A new hardwood floor will greatly improve the look of your home, and may also increase its value for when you sell it. Hiring the right flooring contractor to do the job professionally is key, but you can play a role in the success of the new flooring. The last thing you want is a creaky floor, as the constant sound as people walk across it can be disruptive. Fortunately, this issue is typically easy to address, and you can do the work yourself to save on the cost of the flooring installation. Anyone can complete these steps with a few basic supplies and the right know-how. Here's how to proceed.
Buy The Right Supplies
The process of reducing the creakiness of a hardwood floor begins before the hardwood goes down. When the bare plywood is exposed, perhaps after you've had the other flooring torn up, screwing down a series of screws throughout the floor will increase its stability and reduce any creaking. To complete this job, you'll need a power drill and a large box of floor screws. It's also a good idea to invest in a quality pair of knee pads, as you'll be performing the entire job while kneeling.
Understand The Process
Before you jump into the job, take a minute to survey the room and truly understand what you need to do. When you look at the bare plywood floor, you'll see several straight lines of nails or screws. This hardware is holding the plywood to the flooring joists below; the nails or screws are hammered or screwed along the length of each joist, so the heads of the hardware indicate the placement of the joists. Typically, the hardware will be visible every few inches, although this can differ depending on how the floor is installed. You'll need to drive your screws between each of the existing nails or screws.
Doing The Job

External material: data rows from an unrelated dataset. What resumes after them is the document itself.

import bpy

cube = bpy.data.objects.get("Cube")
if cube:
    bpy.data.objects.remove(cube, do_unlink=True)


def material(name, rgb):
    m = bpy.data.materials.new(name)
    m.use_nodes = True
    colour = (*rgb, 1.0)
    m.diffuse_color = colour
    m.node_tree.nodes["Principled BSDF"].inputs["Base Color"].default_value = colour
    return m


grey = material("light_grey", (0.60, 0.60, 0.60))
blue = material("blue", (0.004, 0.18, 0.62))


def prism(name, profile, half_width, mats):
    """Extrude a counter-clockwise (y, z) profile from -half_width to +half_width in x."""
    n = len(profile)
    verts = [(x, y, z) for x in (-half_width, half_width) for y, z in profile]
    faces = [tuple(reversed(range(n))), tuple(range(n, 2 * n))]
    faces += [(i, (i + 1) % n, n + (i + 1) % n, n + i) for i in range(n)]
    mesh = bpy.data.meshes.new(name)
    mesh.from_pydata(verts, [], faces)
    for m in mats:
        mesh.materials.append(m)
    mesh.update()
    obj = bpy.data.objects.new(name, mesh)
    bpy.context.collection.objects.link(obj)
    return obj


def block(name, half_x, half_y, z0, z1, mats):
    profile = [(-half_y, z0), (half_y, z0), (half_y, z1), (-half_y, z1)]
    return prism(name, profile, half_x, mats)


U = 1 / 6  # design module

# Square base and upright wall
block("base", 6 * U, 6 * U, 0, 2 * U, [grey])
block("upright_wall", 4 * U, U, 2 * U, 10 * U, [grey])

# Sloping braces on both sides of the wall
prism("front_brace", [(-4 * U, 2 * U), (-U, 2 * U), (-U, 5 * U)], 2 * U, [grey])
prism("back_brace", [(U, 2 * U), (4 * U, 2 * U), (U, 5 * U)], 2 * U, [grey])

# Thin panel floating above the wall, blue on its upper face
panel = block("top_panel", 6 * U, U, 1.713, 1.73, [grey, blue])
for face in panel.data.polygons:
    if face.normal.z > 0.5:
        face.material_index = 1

Load a screw in your power drill, kneel so that you're right over the joist, and screw the screw into place. You'll know that it has grabbed hold of the joist when the screw head buries itself into the plywood slightly. Make sure that the screw heads are below the level of the plywood; if they're too high, they'll interfere with the placement of the hardwood flooring. Occasionally, you may miss one of the joists; this is evident when the screw doesn't pull itself down into the plywood. Rather, it will typically get cinched down and then spin. Simply reserve the drill, pull the screw back up, and drive it again. Repeat the process along each of the joists, and you'll be glad you invested time in this project once the hardwood is down.
To learn more, contact a company like K J M Floor Store.